What you should do: Reproduce the records word for word, with nothing left out.

Entries taken from a collection:

_ _ _ _ _

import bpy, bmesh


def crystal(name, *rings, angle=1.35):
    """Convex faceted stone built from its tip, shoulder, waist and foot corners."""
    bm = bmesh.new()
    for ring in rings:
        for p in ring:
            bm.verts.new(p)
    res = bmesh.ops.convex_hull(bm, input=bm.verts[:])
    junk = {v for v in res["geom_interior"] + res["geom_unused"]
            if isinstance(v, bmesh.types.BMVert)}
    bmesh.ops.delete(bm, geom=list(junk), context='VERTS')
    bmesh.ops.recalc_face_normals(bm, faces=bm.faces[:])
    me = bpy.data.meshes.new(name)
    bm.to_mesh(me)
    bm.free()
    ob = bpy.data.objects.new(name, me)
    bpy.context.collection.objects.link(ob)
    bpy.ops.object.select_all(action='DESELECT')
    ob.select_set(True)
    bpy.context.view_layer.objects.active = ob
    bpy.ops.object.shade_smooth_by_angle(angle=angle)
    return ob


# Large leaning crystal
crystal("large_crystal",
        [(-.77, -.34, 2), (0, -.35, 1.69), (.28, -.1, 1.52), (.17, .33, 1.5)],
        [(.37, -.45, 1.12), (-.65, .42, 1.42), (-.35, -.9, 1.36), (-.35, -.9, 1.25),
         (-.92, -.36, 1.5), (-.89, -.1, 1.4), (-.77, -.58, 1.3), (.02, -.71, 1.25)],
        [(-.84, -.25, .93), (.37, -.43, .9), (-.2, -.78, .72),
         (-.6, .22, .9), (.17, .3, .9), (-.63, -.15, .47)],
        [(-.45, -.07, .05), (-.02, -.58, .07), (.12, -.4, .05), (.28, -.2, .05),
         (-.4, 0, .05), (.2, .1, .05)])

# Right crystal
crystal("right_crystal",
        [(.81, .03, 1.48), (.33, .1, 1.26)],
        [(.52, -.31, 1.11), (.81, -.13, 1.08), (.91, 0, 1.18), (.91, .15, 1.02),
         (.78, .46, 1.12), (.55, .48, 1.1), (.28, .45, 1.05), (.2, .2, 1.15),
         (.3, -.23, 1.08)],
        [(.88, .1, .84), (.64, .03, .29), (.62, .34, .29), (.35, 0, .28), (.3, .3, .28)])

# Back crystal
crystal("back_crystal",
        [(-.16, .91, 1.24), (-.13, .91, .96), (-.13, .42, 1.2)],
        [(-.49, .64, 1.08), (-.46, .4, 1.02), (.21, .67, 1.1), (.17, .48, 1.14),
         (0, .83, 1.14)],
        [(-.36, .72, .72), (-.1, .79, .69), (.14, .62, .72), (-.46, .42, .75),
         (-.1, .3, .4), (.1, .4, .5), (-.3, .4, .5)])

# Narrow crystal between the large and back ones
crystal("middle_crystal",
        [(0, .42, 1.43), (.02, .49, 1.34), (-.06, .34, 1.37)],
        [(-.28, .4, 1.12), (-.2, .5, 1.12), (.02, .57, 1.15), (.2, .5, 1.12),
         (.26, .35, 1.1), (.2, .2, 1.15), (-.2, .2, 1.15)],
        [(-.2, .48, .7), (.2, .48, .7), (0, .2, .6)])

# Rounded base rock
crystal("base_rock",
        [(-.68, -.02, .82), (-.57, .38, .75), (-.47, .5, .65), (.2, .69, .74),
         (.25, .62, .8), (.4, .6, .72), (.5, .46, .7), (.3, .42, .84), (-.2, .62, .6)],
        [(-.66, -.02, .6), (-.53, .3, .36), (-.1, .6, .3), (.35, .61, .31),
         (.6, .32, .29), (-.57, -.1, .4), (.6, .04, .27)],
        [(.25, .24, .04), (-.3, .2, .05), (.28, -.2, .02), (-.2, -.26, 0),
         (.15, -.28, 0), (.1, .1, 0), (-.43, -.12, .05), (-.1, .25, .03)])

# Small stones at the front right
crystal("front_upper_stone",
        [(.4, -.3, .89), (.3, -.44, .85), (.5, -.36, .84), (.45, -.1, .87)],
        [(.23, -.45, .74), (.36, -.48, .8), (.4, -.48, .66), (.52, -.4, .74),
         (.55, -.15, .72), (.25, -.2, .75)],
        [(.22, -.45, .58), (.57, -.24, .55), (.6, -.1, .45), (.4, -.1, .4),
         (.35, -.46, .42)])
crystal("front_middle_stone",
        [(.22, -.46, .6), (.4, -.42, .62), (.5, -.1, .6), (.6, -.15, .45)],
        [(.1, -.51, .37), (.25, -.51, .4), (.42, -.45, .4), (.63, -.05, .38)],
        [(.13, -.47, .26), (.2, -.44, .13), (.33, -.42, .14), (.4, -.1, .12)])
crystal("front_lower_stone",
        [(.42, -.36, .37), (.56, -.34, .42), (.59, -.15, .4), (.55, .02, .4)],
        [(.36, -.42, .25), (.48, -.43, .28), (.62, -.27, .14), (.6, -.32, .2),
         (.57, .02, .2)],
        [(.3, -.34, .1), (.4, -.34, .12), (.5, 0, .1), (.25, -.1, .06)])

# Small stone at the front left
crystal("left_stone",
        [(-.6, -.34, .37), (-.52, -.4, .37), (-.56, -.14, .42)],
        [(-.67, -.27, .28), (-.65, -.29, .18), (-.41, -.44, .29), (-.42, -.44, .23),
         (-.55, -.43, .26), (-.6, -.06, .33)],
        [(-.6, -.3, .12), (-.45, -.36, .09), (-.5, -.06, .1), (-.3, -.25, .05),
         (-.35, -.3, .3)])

_ _ _ _ _

Task solution:
import bpy, bmesh


def crystal(name, *rings, angle=1.35):
    """Convex faceted stone built from its tip, shoulder, waist and foot corners."""
    bm = bmesh.new()
    for ring in rings:
        for p in ring:
            bm.verts.new(p)
    res = bmesh.ops.convex_hull(bm, input=bm.verts[:])
    junk = {v for v in res["geom_interior"] + res["geom_unused"]
            if isinstance(v, bmesh.types.BMVert)}
    bmesh.ops.delete(bm, geom=list(junk), context='VERTS')
    bmesh.ops.recalc_face_normals(bm, faces=bm.faces[:])
    me = bpy.data.meshes.new(name)
    bm.to_mesh(me)
    bm.free()
    ob = bpy.data.objects.new(name, me)
    bpy.context.collection.objects.link(ob)
    bpy.ops.object.select_all(action='DESELECT')
    ob.select_set(True)
    bpy.context.view_layer.objects.active = ob
    bpy.ops.object.shade_smooth_by_angle(angle=angle)
    return ob


# Large leaning crystal
crystal("large_crystal",
        [(-.77, -.34, 2), (0, -.35, 1.69), (.28, -.1, 1.52), (.17, .33, 1.5)],
        [(.37, -.45, 1.12), (-.65, .42, 1.42), (-.35, -.9, 1.36), (-.35, -.9, 1.25),
         (-.92, -.36, 1.5), (-.89, -.1, 1.4), (-.77, -.58, 1.3), (.02, -.71, 1.25)],
        [(-.84, -.25, .93), (.37, -.43, .9), (-.2, -.78, .72),
         (-.6, .22, .9), (.17, .3, .9), (-.63, -.15, .47)],
        [(-.45, -.07, .05), (-.02, -.58, .07), (.12, -.4, .05), (.28, -.2, .05),
         (-.4, 0, .05), (.2, .1, .05)])

# Right crystal
crystal("right_crystal",
        [(.81, .03, 1.48), (.33, .1, 1.26)],
        [(.52, -.31, 1.11), (.81, -.13, 1.08), (.91, 0, 1.18), (.91, .15, 1.02),
         (.78, .46, 1.12), (.55, .48, 1.1), (.28, .45, 1.05), (.2, .2, 1.15),
         (.3, -.23, 1.08)],
        [(.88, .1, .84), (.64, .03, .29), (.62, .34, .29), (.35, 0, .28), (.3, .3, .28)])

# Back crystal
crystal("back_crystal",
        [(-.16, .91, 1.24), (-.13, .91, .96), (-.13, .42, 1.2)],
        [(-.49, .64, 1.08), (-.46, .4, 1.02), (.21, .67, 1.1), (.17, .48, 1.14),
         (0, .83, 1.14)],
        [(-.36, .72, .72), (-.1, .79, .69), (.14, .62, .72), (-.46, .42, .75),
         (-.1, .3, .4), (.1, .4, .5), (-.3, .4, .5)])

# Narrow crystal between the large and back ones
crystal("middle_crystal",
        [(0, .42, 1.43), (.02, .49, 1.34), (-.06, .34, 1.37)],
        [(-.28, .4, 1.12), (-.2, .5, 1.12), (.02, .57, 1.15), (.2, .5, 1.12),
         (.26, .35, 1.1), (.2, .2, 1.15), (-.2, .2, 1.15)],
        [(-.2, .48, .7), (.2, .48, .7), (0, .2, .6)])

# Rounded base rock
crystal("base_rock",
        [(-.68, -.02, .82), (-.57, .38, .75), (-.47, .5, .65), (.2, .69, .74),
         (.25, .62, .8), (.4, .6, .72), (.5, .46, .7), (.3, .42, .84), (-.2, .62, .6)],
        [(-.66, -.02, .6), (-.53, .3, .36), (-.1, .6, .3), (.35, .61, .31),
         (.6, .32, .29), (-.57, -.1, .4), (.6, .04, .27)],
        [(.25, .24, .04), (-.3, .2, .05), (.28, -.2, .02), (-.2, -.26, 0),
         (.15, -.28, 0), (.1, .1, 0), (-.43, -.12, .05), (-.1, .25, .03)])

# Small stones at the front right
crystal("front_upper_stone",
        [(.4, -.3, .89), (.3, -.44, .85), (.5, -.36, .84), (.45, -.1, .87)],
        [(.23, -.45, .74), (.36, -.48, .8), (.4, -.48, .66), (.52, -.4, .74),
         (.55, -.15, .72), (.25, -.2, .75)],
        [(.22, -.45, .58), (.57, -.24, .55), (.6, -.1, .45), (.4, -.1, .4),
         (.35, -.46, .42)])
crystal("front_middle_stone",
        [(.22, -.46, .6), (.4, -.42, .62), (.5, -.1, .6), (.6, -.15, .45)],
        [(.1, -.51, .37), (.25, -.51, .4), (.42, -.45, .4), (.63, -.05, .38)],
        [(.13, -.47, .26), (.2, -.44, .13), (.33, -.42, .14), (.4, -.1, .12)])
crystal("front_lower_stone",
        [(.42, -.36, .37), (.56, -.34, .42), (.59, -.15, .4), (.55, .02, .4)],
        [(.36, -.42, .25), (.48, -.43, .28), (.62, -.27, .14), (.6, -.32, .2),
         (.57, .02, .2)],
        [(.3, -.34, .1), (.4, -.34, .12), (.5, 0, .1), (.25, -.1, .06)])

# Small stone at the front left
crystal("left_stone",
        [(-.6, -.34, .37), (-.52, -.4, .37), (-.56, -.14, .42)],
        [(-.67, -.27, .28), (-.65, -.29, .18), (-.41, -.44, .29), (-.42, -.44, .23),
         (-.55, -.43, .26), (-.6, -.06, .33)],
        [(-.6, -.3, .12), (-.45, -.36, .09), (-.5, -.06, .1), (-.3, -.25, .05),
         (-.35, -.3, .3)])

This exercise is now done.